|Cooperative Classification||Y10S206/807, B65D5/4233, B65D2211/00|
|May 27, 1997||AS||Assignment|
Owner name: AQUASOL LIMITED, UNITED KINGDOM
Free format text: ASSIGNMENT OF ASSIGNORS INTEREST;ASSIGNOR:EDWARDS, DAVID;REEL/FRAME:008533/0222
Effective date: 19970303
Owner name: PORTALS (BATHFORD) LIMITED, UNITED KINGDOM
Free format text: ASSIGNMENT OF ASSIGNORS INTEREST;ASSIGNOR:AQUASOL LIMITED;REEL/FRAME:008533/0203
Effective date: 19970303
Owner name: PORTALS (BATHFORD) LIMITED, UNITED KINGDOM
Free format text: ASSIGNMENT OF ASSIGNORS INTEREST;ASSIGNOR:JOTCHAM, RICHARD BRYAN;REEL/FRAME:008533/0200
Effective date: 19970124
|Dec 22, 2003||FPAY||Fee payment|
Year of fee payment: 4
|Nov 27, 2007||AS||Assignment|
Owner name: DE LA RUE INTERNATIONAL LIMITED, UNITED KINGDOM
Free format text: ASSIGNMENT OF ASSIGNORS INTEREST;ASSIGNOR:PORTALS (BATHFORD) LIMITED;REEL/FRAME:020156/0945
Effective date: 20071009
|Dec 17, 2007||FPAY||Fee payment|
Year of fee payment: 8
|Feb 20, 2012||REMI||Maintenance fee reminder mailed|
|Jul 11, 2012||LAPS||Lapse for failure to pay maintenance fees|

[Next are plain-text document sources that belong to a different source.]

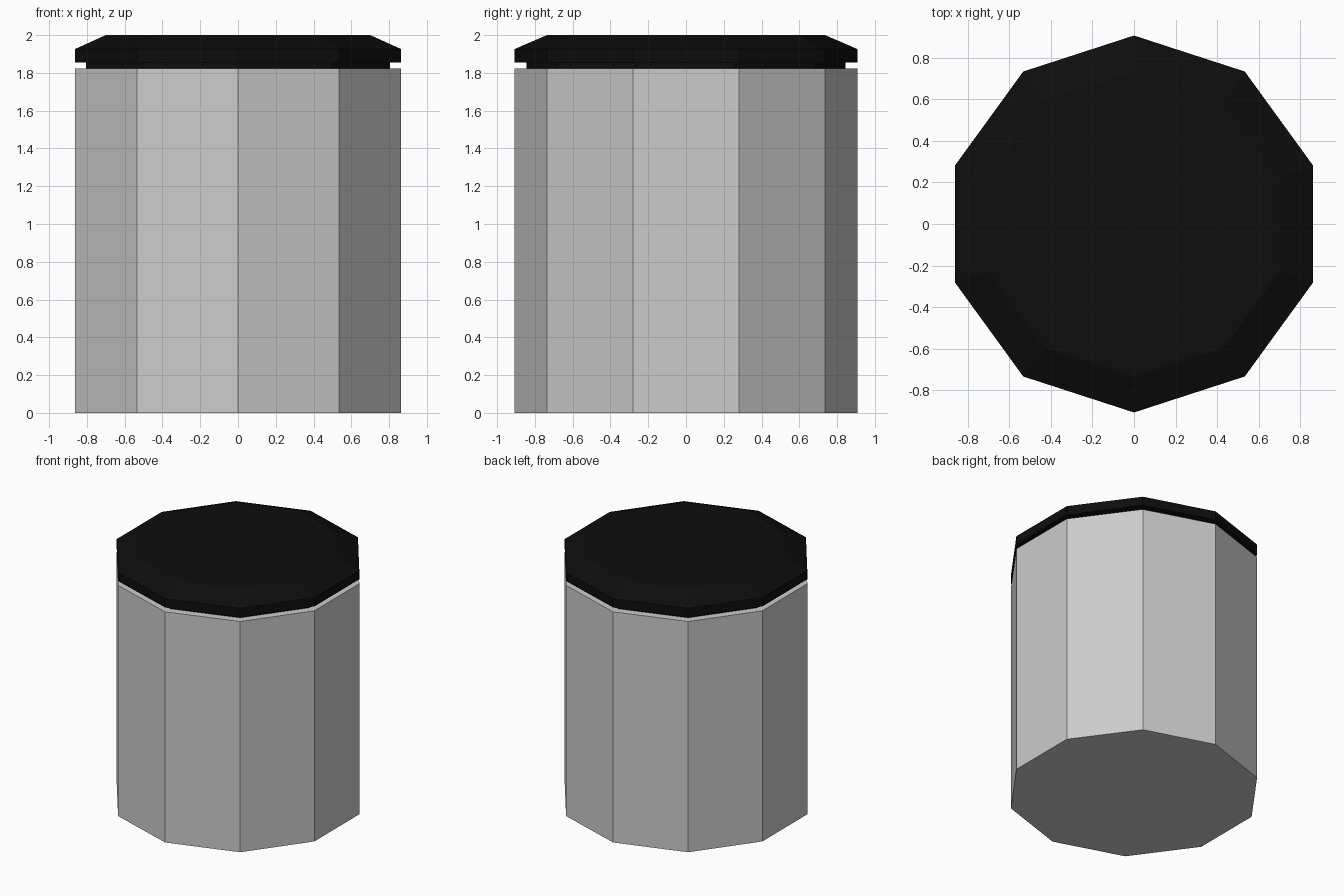
import bpy, bmesh, math

if "Cube" in bpy.data.objects:
    bpy.data.objects.remove(bpy.data.objects["Cube"])

SIDES = 10
R = 0.908


def material(name, rgb):
    m = bpy.data.materials.new(name)
    m.diffuse_color = (*rgb, 1.0)
    m.use_nodes = True
    m.node_tree.nodes["Principled BSDF"].inputs["Base Color"].default_value = m.diffuse_color
    return m


def turned(name, profile, mat, cap_bottom=True):
    """Ten-sided solid from (radius, z) rings, one corner facing the front."""
    bm = bmesh.new()
    rings = []
    for r, z in profile:
        rings.append([bm.verts.new((r * math.cos(a), r * math.sin(a), z))
                      for a in (math.pi / 2 + 2 * math.pi * i / SIDES for i in range(SIDES))])
    for lo, hi in zip(rings, rings[1:]):
        for i in range(SIDES):
            j = (i + 1) % SIDES
            bm.faces.new((lo[i], lo[j], hi[j], hi[i]))
    if cap_bottom:
        bm.faces.new(rings[0][::-1])
    bm.faces.new(rings[-1])
    bm.normal_update()
    mesh = bpy.data.meshes.new(name)
    bm.to_mesh(mesh)
    bm.free()
    mesh.materials.append(mat)
    obj = bpy.data.objects.new(name, mesh)
    bpy.context.collection.objects.link(obj)
    return obj


grey = material("light_grey", (0.6, 0.6, 0.6))
black = material("black", (0.004, 0.004, 0.004))

# Straight-sided container
turned("container_body", [(R, 0), (R, 1.822)], grey)

# Lid: recessed neck, overhanging rim, bevelled top
turned("lid", [(0.845, 1.822), (0.845, 1.856), (R, 1.856), (R, 1.926), (0.736, 2.0)],
       black, cap_bottom=False)
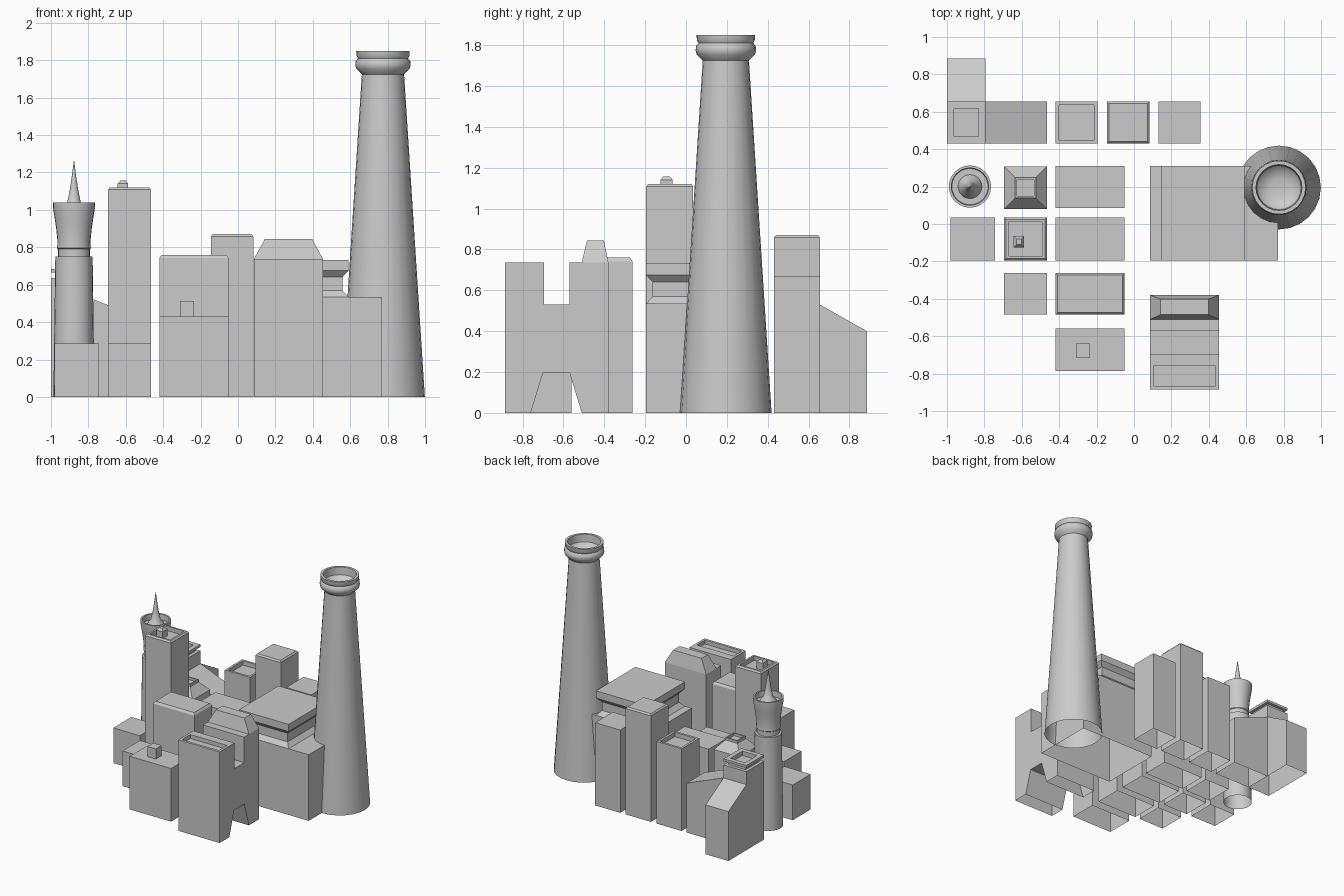
import bpy, bmesh, math


def finish(name, bm, smooth=False):
    me = bpy.data.meshes.new(name)
    bm.to_mesh(me)
    bm.free()
    ob = bpy.data.objects.new(name, me)
    bpy.context.collection.objects.link(ob)
    if smooth:
        bpy.ops.object.select_all(action='DESELECT')
        ob.select_set(True)
        bpy.context.view_layer.objects.active = ob
        bpy.ops.object.shade_smooth_by_angle(angle=math.radians(35))
    return ob


def loft(name, rings, smooth=False):
    """Skin a list of closed rings, open at the bottom, capped at the end."""
    bm = bmesh.new()
    loops = [[bm.verts.new(p) for p in ring] for ring in rings]
    n = len(loops[0])
    for a, b in zip(loops, loops[1:]):
        for i in range(n):
            j = (i + 1) % n
            bm.faces.new((a[i], a[j], b[j], b[i]))
    bm.faces.new(loops[-1])
    return finish(name, bm, smooth)


def stack(name, x0, x1, y0, y1, levels):
    """Rectangular building from (inset, z) levels."""
    rings = []
    for d, z in levels:
        rings.append([(x0 + d, y0 + d, z), (x1 - d, y0 + d, z),
                      (x1 - d, y1 - d, z), (x0 + d, y1 - d, z)])
    return loft(name, rings)


def lathe(name, cx, cy, profile, n):
    rings = [[(cx + r * math.cos(2 * math.pi * i / n),
               cy + r * math.sin(2 * math.pi * i / n), z) for i in range(n)]
             for r, z in profile]
    return loft(name, rings, True)


def prism(name, profile, axis, a, b):
    """Extrude a profile along x or y, leaving ground edges and the last edge open."""
    bm = bmesh.new()
    def row(t):
        return [bm.verts.new((t, u, z) if axis == 'x' else (u, t, z)) for u, z in profile]
    ra, rb = row(a), row(b)
    bm.faces.new(ra)
    bm.faces.new(rb)
    for i in range(len(profile) - 1):
        if profile[i][1] > 0 or profile[i + 1][1] > 0:
            bm.faces.new((ra[i], ra[i + 1], rb[i + 1], rb[i]))
    bmesh.ops.recalc_face_normals(bm, faces=bm.faces)
    return finish(name, bm)


def flat(h):
    return [(0, 0), (0, h)]


def bevelled(h, d=0.012, dz=0.018):
    return [(0, 0), (0, h - dz), (d, h)]


def tray(h, rim, depth):
    return [(0, 0), (0, h), (rim, h), (rim, h - depth)]


# Plain blocks and roof-tray blocks of the city grid
blocks = [
    ("back_block_right", 0.13, 0.355, 0.43, 0.655, flat(0.67)),
    ("back_block_tall", -0.145, 0.082, 0.43, 0.655, bevelled(0.87, 0.01, 0.012)),
    ("back_block_tray", -0.42, -0.195, 0.43, 0.655, tray(0.665, 0.018, 0.035)),
    ("middle_block_back", -0.42, -0.05, 0.085, 0.31, flat(0.53)),
    ("middle_block_front", -0.42, -0.05, -0.195, 0.035, flat(0.42)),
    ("front_block_bevelled", -0.42, -0.05, -0.485, -0.262, bevelled(0.76)),
    ("front_block_low", -0.42, -0.05, -0.785, -0.56, flat(0.43)),
    ("left_block_low", -0.98, -0.743, -0.195, 0.035, flat(0.285)),
    ("front_left_block_low", -0.695, -0.465, -0.485, -0.262, flat(0.285)),
]
for b in blocks:
    stack(*b)

# Rooftop box on the low front block
stack("rooftop_box", -0.31, -0.235, -0.715, -0.64, [(0, 0.43), (0, 0.512)])

# Tall tower with roof tray and a small chamfered box
stack("tall_tower", -0.695, -0.465, -0.195, 0.035,
      [(0, 0), (0, 1.108), (0.01, 1.12), (0.025, 1.12), (0.025, 1.085)])
stack("tower_rooftop_box", -0.643, -0.587, -0.125, -0.065,
      [(0, 1.085), (0, 1.14), (0.015, 1.158)])

# Hip-roofed block with sunken square top
stack("hip_roof_block", -0.695, -0.465, 0.08, 0.308,
      [(0, 0), (0, 0.54), (0.06, 0.61), (0.06, 0.63), (0.07, 0.63), (0.07, 0.61)])

# Corner building with two sloping wings and a crowned tower
prism("corner_wing_back", [(0.43, 0), (0.43, 0.53), (0.655, 0.53), (0.885, 0.40), (0.885, 0)],
      'x', -1.0, -0.795)
prism("corner_wing_side", [(-0.795, 0.53), (-0.465, 0.40), (-0.465, 0), (-0.795, 0)],
      'y', 0.43, 0.655)
stack("corner_tower", -1.0, -0.795, 0.43, 0.655,
      [(0, 0.53), (0, 0.635), (0.025, 0.635), (0.025, 0.665), (0, 0.665),
       (0, 0.685), (0.037, 0.685), (0.037, 0.65)])

# Power hall with an overhanging roof
stack("hall_body", 0.085, 0.77, -0.195, 0.31, flat(0.535))
stack("hall_roof", 0.145, 0.59, -0.195, 0.31,
      [(0, 0.535), (0.032, 0.57), (0.032, 0.64), (0, 0.675), (0, 0.733)])

# Arch building: side profile with roof notch and passage
prism("arch_building",
      [(-0.76, 0), (-0.70, 0.195), (-0.57, 0.195), (-0.51, 0), (-0.38, 0), (-0.38, 0.737),
       (-0.57, 0.737), (-0.57, 0.53), (-0.695, 0.53), (-0.695, 0.737), (-0.74, 0.737),
       (-0.74, 0.705), (-0.885, 0.705), (-0.885, 0)], 'x', 0.085, 0.455)
stack("arch_roof_tray", 0.085, 0.455, -0.885, -0.74,
      [(0, 0.705), (0, 0.737), (0.02, 0.737), (0.02, 0.705)])
loft("arch_hip_roof",
     [[(0.27 - hx, ya, z), (0.27 + hx, ya, z), (0.27 + hx, yb, z), (0.27 - hx, yb, z)]
      for hx, ya, yb, z in ((0.185, -0.51, -0.38, 0.737), (0.127, -0.485, -0.402, 0.843))])

# Round tower with flared crown and spike
lathe("spire_tower", -0.877, 0.2,
      [(0.11, 0), (0.10, 0.735), (0.10, 0.75), (0.085, 0.752), (0.085, 0.79), (0.09, 0.795),
       (0.088, 0.83), (0.095, 0.9), (0.104, 0.96), (0.112, 1.01), (0.113, 1.04),
       (0.10, 1.04), (0.097, 0.995), (0.064, 0.995), (0.055, 1.02), (0.036, 1.04),
       (0.022, 1.11), (0.01, 1.19), (0.001, 1.262)], 24)

# Great chimney with moulded rim and hollow mouth
lathe("chimney", 0.775, 0.195,
      [(0.224, 0), (0.113, 1.725), (0.143, 1.755), (0.148, 1.775), (0.146, 1.795),
       (0.134, 1.81), (0.142, 1.825), (0.143, 1.85), (0.123, 1.85), (0.118, 1.79),
       (0.095, 1.765), (0.05, 1.75)], 24)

|Aug 28, 2012||FP||Expired due to failure to pay maintenance fee|
Effective date: 20120711